The barons, people with material wealth, but with impoverished soul by the baroness being unable to have children, adopt Safta.
Throughout the story, Safta grow-up and transforms from the poor girl who dreamed of the city lights and tumultuous urban life a young lady living the dream. Destiny makes her fall in love with Peter, give up the life offered by her adoptive parents and follow a man until the end of her life.
You live differently the way war affects people and become a part of a love story. There is war, social structures that disappear and there are people who lived in those times.
Of these people, some have followed their dreams by building a life just as they wanted it, ignoring history.
I really enjoyed this story. By reading it you can tell that writing it was a labor of love for the author. At its heart this is a story of desire leading to love. The Baroness’s desire for a child, the Baron’s desire for the Baroness and to finally see her happy and the desire of Peter and Safta to be together.
This was a fast read with enough suspense and mystery in the story to keep you reading. You care about the characters and you want to know what happens to them. It’s prose yet it read like poetry in some places. The scenes in the story are written like quick moments that leave you wanting to know more. Recommended read!
If you can’t define a single moment of your life as being, simply, a story, it’s time to do it. It’s time to relive the childhood selfishness and learn lessons from the 6 years old kids we were.
… in another world and another form, with metaphors and warm words, with images and phrases beautifully described hiding between the lines and beyond the obvious subject of the story …
All the time I read this I had the impression that I was sitting next to my grandmother while she was telling me a fairytale. Everything flowed very easy and very natural. Towards the end I had the impression that the narrator is quick to finish, or maybe the whole purpose of the story was to tell us about Stefan. I will read The Right Place to see how the story of his grandfather influences the actions of Stefan in the future.

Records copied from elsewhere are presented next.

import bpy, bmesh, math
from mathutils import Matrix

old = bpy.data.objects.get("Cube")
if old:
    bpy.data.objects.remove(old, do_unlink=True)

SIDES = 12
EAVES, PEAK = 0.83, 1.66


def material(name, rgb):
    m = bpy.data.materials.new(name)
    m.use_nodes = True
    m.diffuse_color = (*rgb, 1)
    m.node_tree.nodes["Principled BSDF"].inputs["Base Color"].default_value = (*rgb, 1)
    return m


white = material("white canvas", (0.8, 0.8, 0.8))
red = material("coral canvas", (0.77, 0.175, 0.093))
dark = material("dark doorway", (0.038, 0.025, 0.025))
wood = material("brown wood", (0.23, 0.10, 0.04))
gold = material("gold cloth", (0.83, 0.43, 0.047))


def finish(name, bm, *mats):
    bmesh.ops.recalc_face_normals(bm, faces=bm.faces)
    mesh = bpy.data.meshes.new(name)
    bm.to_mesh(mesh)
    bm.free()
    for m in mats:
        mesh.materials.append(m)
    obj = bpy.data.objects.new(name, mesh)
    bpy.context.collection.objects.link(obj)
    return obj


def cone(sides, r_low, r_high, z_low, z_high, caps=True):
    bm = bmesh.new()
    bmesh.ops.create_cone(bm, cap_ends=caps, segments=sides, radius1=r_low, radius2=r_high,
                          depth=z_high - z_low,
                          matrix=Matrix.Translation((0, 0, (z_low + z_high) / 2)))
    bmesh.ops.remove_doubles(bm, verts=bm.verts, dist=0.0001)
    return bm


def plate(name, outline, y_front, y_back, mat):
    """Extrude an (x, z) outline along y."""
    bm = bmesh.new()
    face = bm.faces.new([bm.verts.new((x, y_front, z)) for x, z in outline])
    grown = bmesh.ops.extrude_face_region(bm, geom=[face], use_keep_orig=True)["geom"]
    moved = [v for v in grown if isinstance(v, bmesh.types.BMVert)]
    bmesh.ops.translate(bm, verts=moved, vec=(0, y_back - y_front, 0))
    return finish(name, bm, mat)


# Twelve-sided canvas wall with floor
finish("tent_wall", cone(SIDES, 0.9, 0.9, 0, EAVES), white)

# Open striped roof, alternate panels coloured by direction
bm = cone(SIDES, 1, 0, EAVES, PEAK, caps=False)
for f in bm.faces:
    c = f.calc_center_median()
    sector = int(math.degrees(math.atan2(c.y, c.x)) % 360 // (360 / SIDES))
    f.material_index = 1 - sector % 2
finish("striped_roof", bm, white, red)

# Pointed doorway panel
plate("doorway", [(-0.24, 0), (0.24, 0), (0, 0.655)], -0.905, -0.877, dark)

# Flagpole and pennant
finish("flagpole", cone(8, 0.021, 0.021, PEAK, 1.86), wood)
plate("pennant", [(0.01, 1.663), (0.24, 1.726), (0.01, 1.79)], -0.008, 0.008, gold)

I liked that it describes data and real events, which makes me even more I wonder if all the events here are memories and not fiction, and if they are memories I would like to I know the author or the one who heard them and pass them along.